“Kuta Baybay”
Brgy. Baybay Norte, Miagao, Iloilo
Photo from: LGU Miagao

Baybay Norte Kuta

The extensiveness of Moro raids along the shorelines of Visayas in the 17th and 18th centuries, is evidenced by the surviving “cotta” (watch towers) built along the coast of Panay. One such “cotta” is still found in Baybay Norte, estimated to have been built in the mid-18th century. Made of coral shells and limestones, the Baybay Norte Kuta has been documented as one of the significant and successful Moro watchtowers used during the rampant pirate raids in Miagao. The Miagaowanons experienced the first pirate raid in 1741, twenty-five years after Miagao became a town. The raiders landed in Sitio Buwang, an area near the mouth of the Miagao River and was able to burn the town’s first church located in Ubos. The biggest raid, however, took place on May 7, 1754. Riding on 21 boats, the pirates landed at Baybay Norte and swarmed into the town. The Miagaowanons, under the leadership of Spanish Officer Jose Echevarria, repulsed the raiders and drove them back to their boats. The Moro raids served as the inspiration of the Salakayan Festival which started in 1998.

“Kirayan Baluarte”
Brgy. Kirayan, Miagao, Iloilo
Photo from: Wilson Tosino

Kirayan Norte Kuta

The least well-known of the “Cottas” in Miagao is located in Barangay Kirayan Norte, 120 m. west of the National Highway and 3 kms. away from the town proper. It used to be a 30-foot watchtower made of bricks and corals located at the highest peak of the barangay, that offered a clear view of Muslim invaders coming in sailboats from the sea.

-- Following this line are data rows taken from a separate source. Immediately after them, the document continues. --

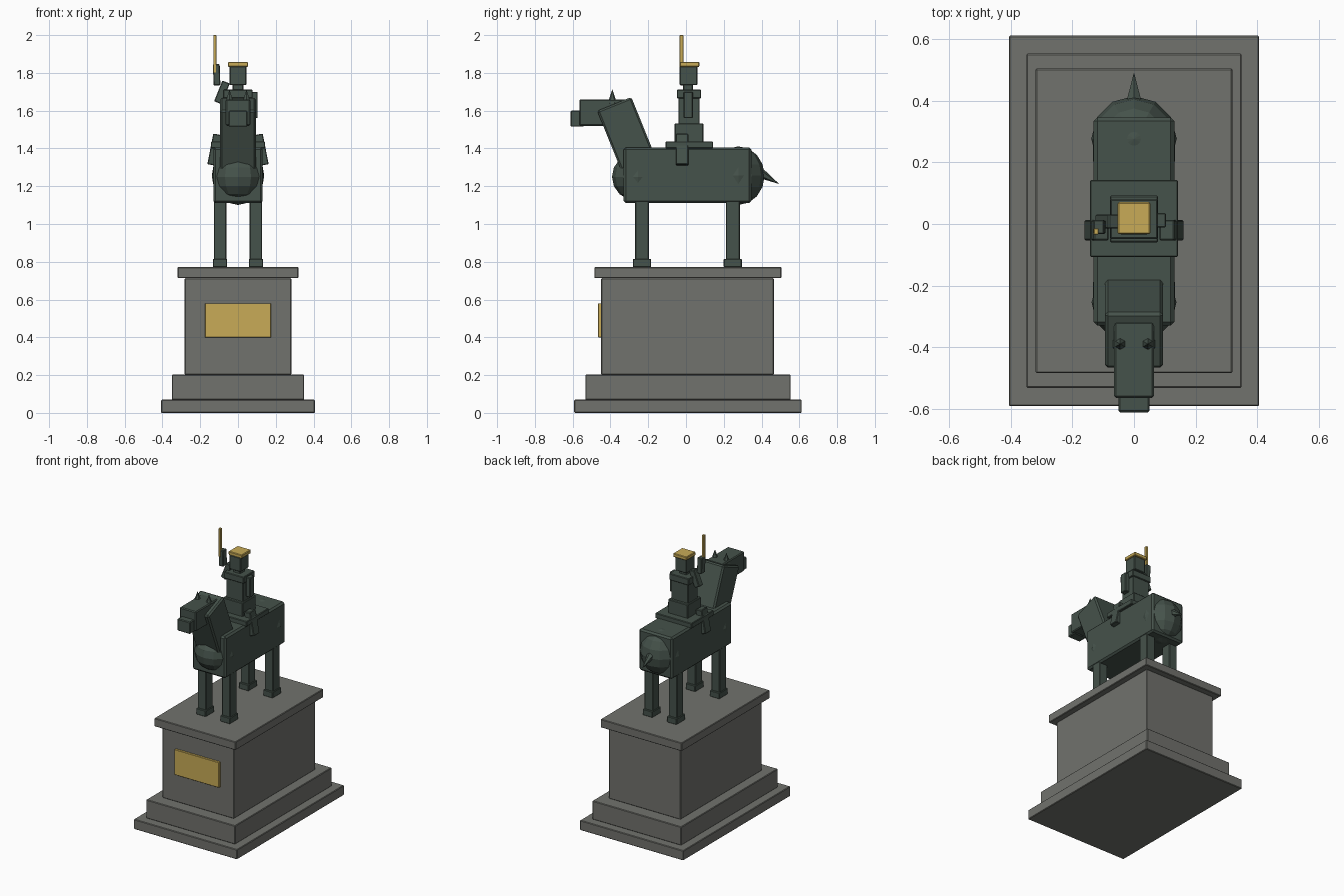
import bpy, bmesh, math
from mathutils import Matrix, Vector

if "Cube" in bpy.data.objects:
    bpy.data.objects.remove(bpy.data.objects["Cube"])


def material(name, color):
    m = bpy.data.materials.new(name)
    m.diffuse_color = (*color, 1)
    m.use_nodes = True
    m.node_tree.nodes["Principled BSDF"].inputs["Base Color"].default_value = m.diffuse_color
    return m


STONE = material("grey stone", (0.165, 0.168, 0.153))
BRONZE = material("dark green bronze", (0.060, 0.085, 0.070))
GOLD = material("gold", (0.58, 0.41, 0.095))


def finish(name, bm, mat, loc, rot=(0, 0, 0)):
    bmesh.ops.recalc_face_normals(bm, faces=bm.faces)
    mesh = bpy.data.meshes.new(name)
    bm.to_mesh(mesh)
    bm.free()
    mesh.materials.append(mat)
    ob = bpy.data.objects.new(name, mesh)
    ob.location = loc
    ob.rotation_euler = [math.radians(a) for a in rot]
    bpy.context.collection.objects.link(ob)
    return ob


def block(name, center, size, mat, bevel=0.004, rot=(0, 0, 0)):
    bm = bmesh.new()
    bmesh.ops.create_cube(bm, size=1, matrix=Matrix.Diagonal((*size, 1)))
    ob = finish(name, bm, mat, center, rot)
    if bevel:
        mod = ob.modifiers.new("bevel", 'BEVEL')
        mod.width = bevel
        mod.segments = 1
    return ob


def box(name, x, y, z, mat, bevel=0.004):
    """Box from (min, max) ranges on each axis."""
    c = [(a + b) / 2 for a, b in (x, y, z)]
    s = [b - a for a, b in (x, y, z)]
    return block(name, c, s, mat, bevel)


def ball(name, center, radii):
    bm = bmesh.new()
    bmesh.ops.create_uvsphere(bm, u_segments=12, v_segments=8, radius=1,
                              matrix=Matrix.Diagonal((*radii, 1)))
    return finish(name, bm, BRONZE, center)


def cone(name, center, radius, height, sides, rot=(0, 0, 0)):
    bm = bmesh.new()
    bmesh.ops.create_cone(bm, cap_ends=True, segments=sides, radius1=radius,
                          radius2=0, depth=height)
    return finish(name, bm, BRONZE, center, rot)


# Stepped stone plinth
box("plinth_foot", (-0.407, 0.407), (-0.592, 0.612), (0, 0.07), STONE)
box("plinth_step", (-0.35, 0.35), (-0.533, 0.554), (0.07, 0.202), STONE)
box("plinth_body", (-0.282, 0.282), (-0.449, 0.465), (0.202, 0.713), STONE)
box("plinth_cap", (-0.32, 0.32), (-0.485, 0.505), (0.713, 0.772), STONE)
box("plaque", (-0.175, 0.175), (-0.465, -0.447), (0.40, 0.58), GOLD, 0.002)

# Horse trunk
box("horse_body", (-0.131, 0.131), (-0.33, 0.346), (1.11, 1.406), BRONZE, 0.012)
ball("horse_chest", (0, -0.255, 1.25), (0.138, 0.137, 0.13))
ball("horse_rump", (0, 0.277, 1.256), (0.139, 0.139, 0.155))

# Horse neck and head
block("horse_neck", (0, -0.305, 1.45), (0.19, 0.195, 0.40), BRONZE, 0.01, (22, 0, 0))
box("horse_head", (-0.065, 0.065), (-0.565, -0.318), (1.52, 1.66), BRONZE, 0.006)
box("horse_muzzle", (-0.05, 0.05), (-0.612, -0.54), (1.515, 1.60), BRONZE, 0.005)

# Tail, pointing back and down
d = Vector((0, math.sin(math.radians(120)), math.cos(math.radians(120))))
cone("horse_tail", Vector((0, 0.493, 1.212)) - d * 0.1, 0.048, 0.20, 6, (-120, 0, 0))

# Paired parts
for side, s in (("left", 1), ("right", -1)):
    cone(f"horse_ear_{side}", (s * 0.045, -0.39, 1.675), 0.026, 0.075, 6)
    for end, y in (("front", -0.233), ("rear", 0.248)):
        block(f"{end}_leg_{side}", (s * 0.095, y, 0.965), (0.066, 0.074, 0.33), BRONZE)
        block(f"{end}_hoof_{side}", (s * 0.095, y, 0.793), (0.076, 0.097, 0.045), BRONZE)
    block(f"rider_leg_{side}", (s * 0.122, -0.02, 1.393), (0.05, 0.066, 0.165),
          BRONZE, 0.004, (0, -s * 11, 0))

# Saddle
box("saddle", (-0.143, 0.143), (-0.108, 0.143), (1.40, 1.437), BRONZE)

# Rider torso, neck and head
box("rider_hips", (-0.078, 0.078), (-0.06, 0.092), (1.43, 1.533), BRONZE)
box("rider_torso", (-0.067, 0.067), (-0.04, 0.072), (1.52, 1.68), BRONZE)
box("rider_shoulders", (-0.077, 0.077), (-0.048, 0.08), (1.665, 1.712), BRONZE)
box("rider_neck", (-0.028, 0.028), (-0.015, 0.037), (1.70, 1.745), BRONZE)
box("rider_head", (-0.045, 0.045), (-0.034, 0.06), (1.735, 1.835), BRONZE)
box("rider_hat", (-0.053, 0.053), (-0.033, 0.071), (1.832, 1.858), GOLD)

# Lowered arm, raised arm and blade
box("left_arm", (0.07, 0.104), (-0.012, 0.036), (1.56, 1.70), BRONZE)
block("right_upper_arm", (-0.085, 0.008, 1.697), (0.042, 0.046, 0.118), BRONZE, 0.004, (0, 22, 0))
block("right_forearm", (-0.113, -0.01, 1.79), (0.036, 0.046, 0.112), BRONZE, 0.004, (0, -2, 0))
box("blade", (-0.131, -0.115), (-0.034, -0.014), (1.80, 2.0), GOLD, 0.002)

Today the tower is barely seen, hidden among the roots of a century-old balete tree and other surrounding trees and thick bushes.